By now our readers have learned about the Supreme Court 6-3 decision to side with the Appellate Court decision in King v. Burwell. Most of us breathed a bit easier on Thursday, if at least for the end of uncertainty.
“[The decision] sends a strong signal to people who politically oppose the law that the court understands the law and is not going to tolerate more of this frivolous litigation that tries to destroy the statute by distorting it,” said Abbe Gluck, Yale Law School professor and ACA expert, in an interview Thursday with the Washington Post.
The blanket media coverage encouraged us to read (skim, actually) the majority opinion written by Justice Roberts and the always entertaining Justice Scalia. The following passages, we believe, best represent their positions:
In a democracy, the power to make the law rests with those chosen by the people. Our role is more confined—“to say what the law is.” Marbury v. Madison, 1 Cranch 137, 177 (1803). That is easier in some cases than in others. But in every case we must respect the role of the Legislature, and take care not to undo what it has done. A fair reading of legislation demands a fair understanding of the legislative plan. Congress passed the Affordable Care Act to improve health insurance markets, not to destroy them. If at all possible, we must interpret the Act in a way that is consistent with the former, and avoids the latter. Section 36B can fairly be read consistent with what we see as Congress’s plan, and that is the reading we adopt.

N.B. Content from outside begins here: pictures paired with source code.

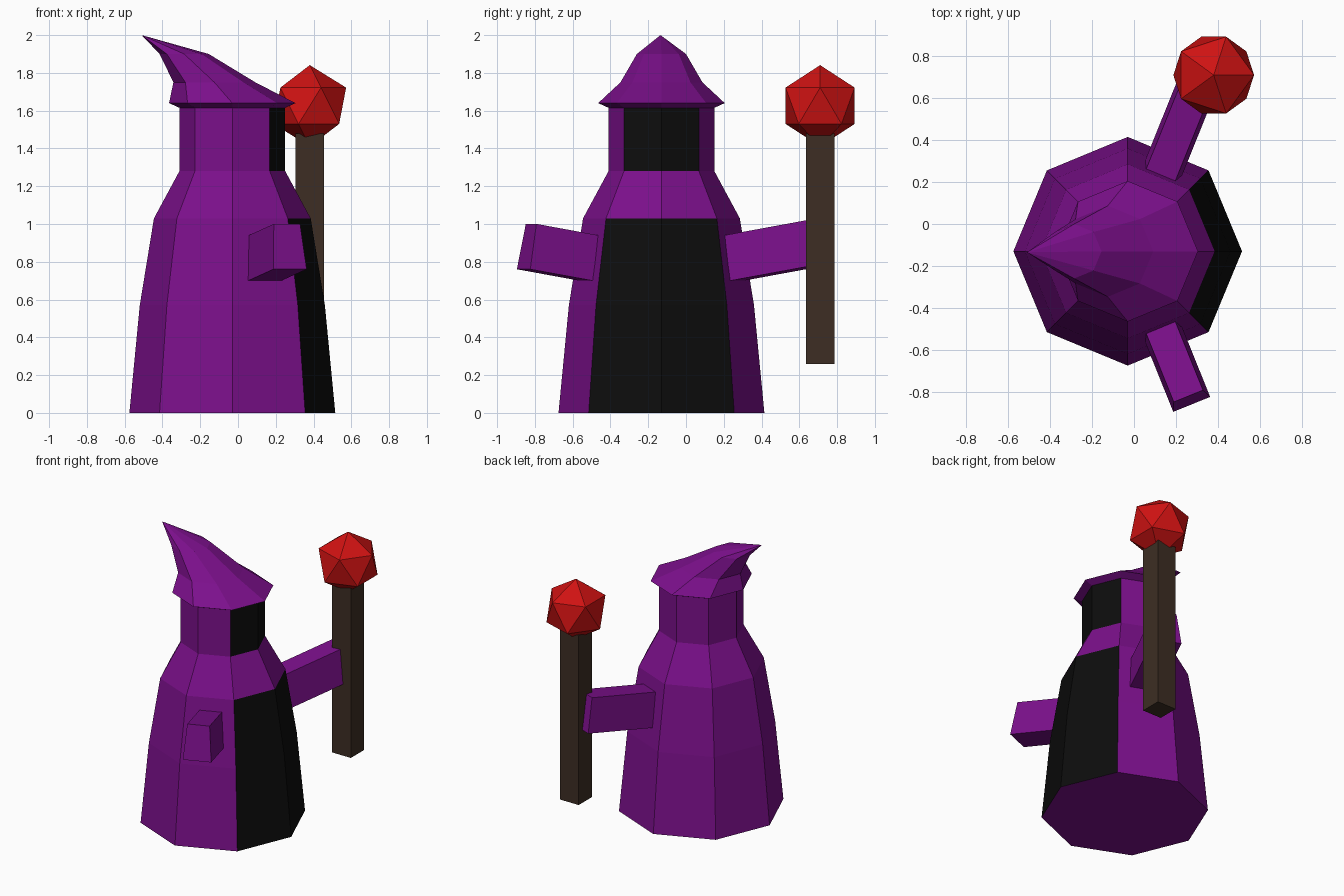
import bpy, bmesh, math
from mathutils import Vector

if "Cube" in bpy.data.objects:
    bpy.data.objects.remove(bpy.data.objects["Cube"])

CX, CY = -0.03, -0.13  # robe axis


def material(name, rgb):
    m = bpy.data.materials.new(name)
    m.diffuse_color = (*rgb, 1)
    m.use_nodes = True
    m.node_tree.nodes["Principled BSDF"].inputs["Base Color"].default_value = m.diffuse_color
    return m


PURPLE = material("purple cloth", (0.20, 0.005, 0.26))
BLACK = material("black shadow", (0.004, 0.004, 0.004))
WOOD = material("dark wood", (0.047, 0.027, 0.017))
RED = material("red gem", (0.62, 0.006, 0.006))


def finish(name, bm, *mats):
    bmesh.ops.recalc_face_normals(bm, faces=bm.faces)
    me = bpy.data.meshes.new(name)
    bm.to_mesh(me)
    bm.free()
    for m in mats:
        me.materials.append(m)
    ob = bpy.data.objects.new(name, me)
    bpy.context.collection.objects.link(ob)
    return ob


def octagon_loft(rings, tip=None):
    """Loft octagons given as (centre x, radius, z), optionally to a point."""
    bm = bmesh.new()
    loops = []
    for x, r, z in rings:
        loops.append([bm.verts.new((x + r * math.cos(k * math.pi / 4),
                                    CY + r * math.sin(k * math.pi / 4), z))
                      for k in range(8)])
    for a, b in zip(loops, loops[1:]):
        for k in range(8):
            j = (k + 1) % 8
            bm.faces.new((a[k], a[j], b[j], b[k]))
    bm.faces.new(loops[0][::-1])
    if tip:
        t = bm.verts.new(tip)
        for k in range(8):
            bm.faces.new((loops[-1][k], loops[-1][(k + 1) % 8], t))
    else:
        bm.faces.new(loops[-1])
    return bm


# Robe and head: the two faces beside +x are black, except on the shoulders
bm = octagon_loft([(CX, 0.545, 0), (CX, 0.49, 0.57), (CX, 0.415, 1.03),
                   (CX, 0.28, 1.28), (CX, 0.28, 1.62)])
for f in bm.faces:
    c = f.calc_center_median()
    on_front = c.x - CX > 0.15 and abs(c.y - CY) < (c.x - CX) * 0.6
    if on_front and not 1.03 < c.z < 1.28:
        f.material_index = 1
finish("robe_and_head", bm, PURPLE, BLACK)

# Bent pointed hat
finish("hat", octagon_loft([(CX, 0.28, 1.615), (CX, 0.335, 1.64),
                            (-0.125, 0.217, 1.75), (-0.285, 0.13, 1.9)],
                           tip=(-0.51, CY - 0.005, 2.0)), PURPLE)


# Sleeves: tilted bars, wider at the bottom
def sleeve(name, side, length):
    out = Vector((0.374, 0.927 * side, 0))
    across = Vector((0.927, -0.374 * side, 0))
    top = Vector((0.126, CY + 0.36 * side, 0.94))
    bottom = top + out * 0.043 + Vector((0, 0, -0.24))
    run = (out + Vector((0, 0, 0.17))) * length
    bm = bmesh.new()
    ends = []
    for shift in (Vector(), run):
        ends.append([bm.verts.new(p + shift) for p in (
            top - across * 0.075, top + across * 0.075,
            bottom + across * 0.095, bottom - across * 0.095)])
    a, b = ends
    bm.faces.new(a)
    bm.faces.new(b[::-1])
    for k in range(4):
        j = (k + 1) % 4
        bm.faces.new((a[k], b[k], b[j], a[j]))
    finish(name, bm, PURPLE)


sleeve("free_sleeve", -1, 0.356)
sleeve("staff_sleeve", 1, 0.5)

# Staff shaft
bm = bmesh.new()
bmesh.ops.create_cube(bm, size=1)
bmesh.ops.scale(bm, vec=(0.15, 0.15, 1.22), verts=bm.verts)
bmesh.ops.translate(bm, vec=(0.38, 0.71, 0.87), verts=bm.verts)
finish("staff", bm, WOOD)

# Gem on the staff
bm = bmesh.new()
bmesh.ops.create_icosphere(bm, subdivisions=1, radius=0.215)
bmesh.ops.translate(bm, vec=(0.38, 0.71, 1.626), verts=bm.verts)
finish("gem", bm, RED)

Under all the usual rules of interpretation, in short, the Government should lose this case. But normal rules of interpretation seem always to yield to the overriding principle of the present Court: The Affordable Care Act must be saved…Perhaps the Patient Protection and Affordable Care Act will attain the enduring status of the Social Security Act or the Taft-Hartley Act; perhaps not. But this Court’s two decisions on the Act will surely be remembered through the years. The somersaults of statutory interpretation they have performed (“penalty” means tax, “further [Medicaid] payments to the State” means only incremental Medicaid payments to the State, “established by the State” means not established by the State) will be cited by litigants endlessly, to the confusion of honest jurisprudence. And the cases will publish forever the discouraging truth that the Supreme Court of the United States favors some laws over others, and is prepared to do whatever it takes to uphold and assist its favorites.
Payers and providers should be pleased with the resulting decision, as this means, at the very least, they can keep the patients added through subsidies on the exchanges. Shares in Community Health Systems rose 19 percent and Tenet climbed 21 percent on the news. Aetna, Cigna and UnitedHealthcare shares all closed Thursday with substantial gains.
With the matter settled, at least as far as the Supreme Court is concerned, Congress turned to the power of the purse: on Friday the Senate Appropriations Committee set forth a bill that will cut $3.6 billion in funding for the Department of Health and Human Services, Department of Labor and the Department of Education. Those cuts include a $251 million in funding for the Centers for Disease Control and Prevention.
The bill also blocks funding for discretionary spending for state-based exchanges, blocks funding for the ACA’s Risk Corridor program (a temporary premium stabilization measure) and blocks budget increases for several health and education programs.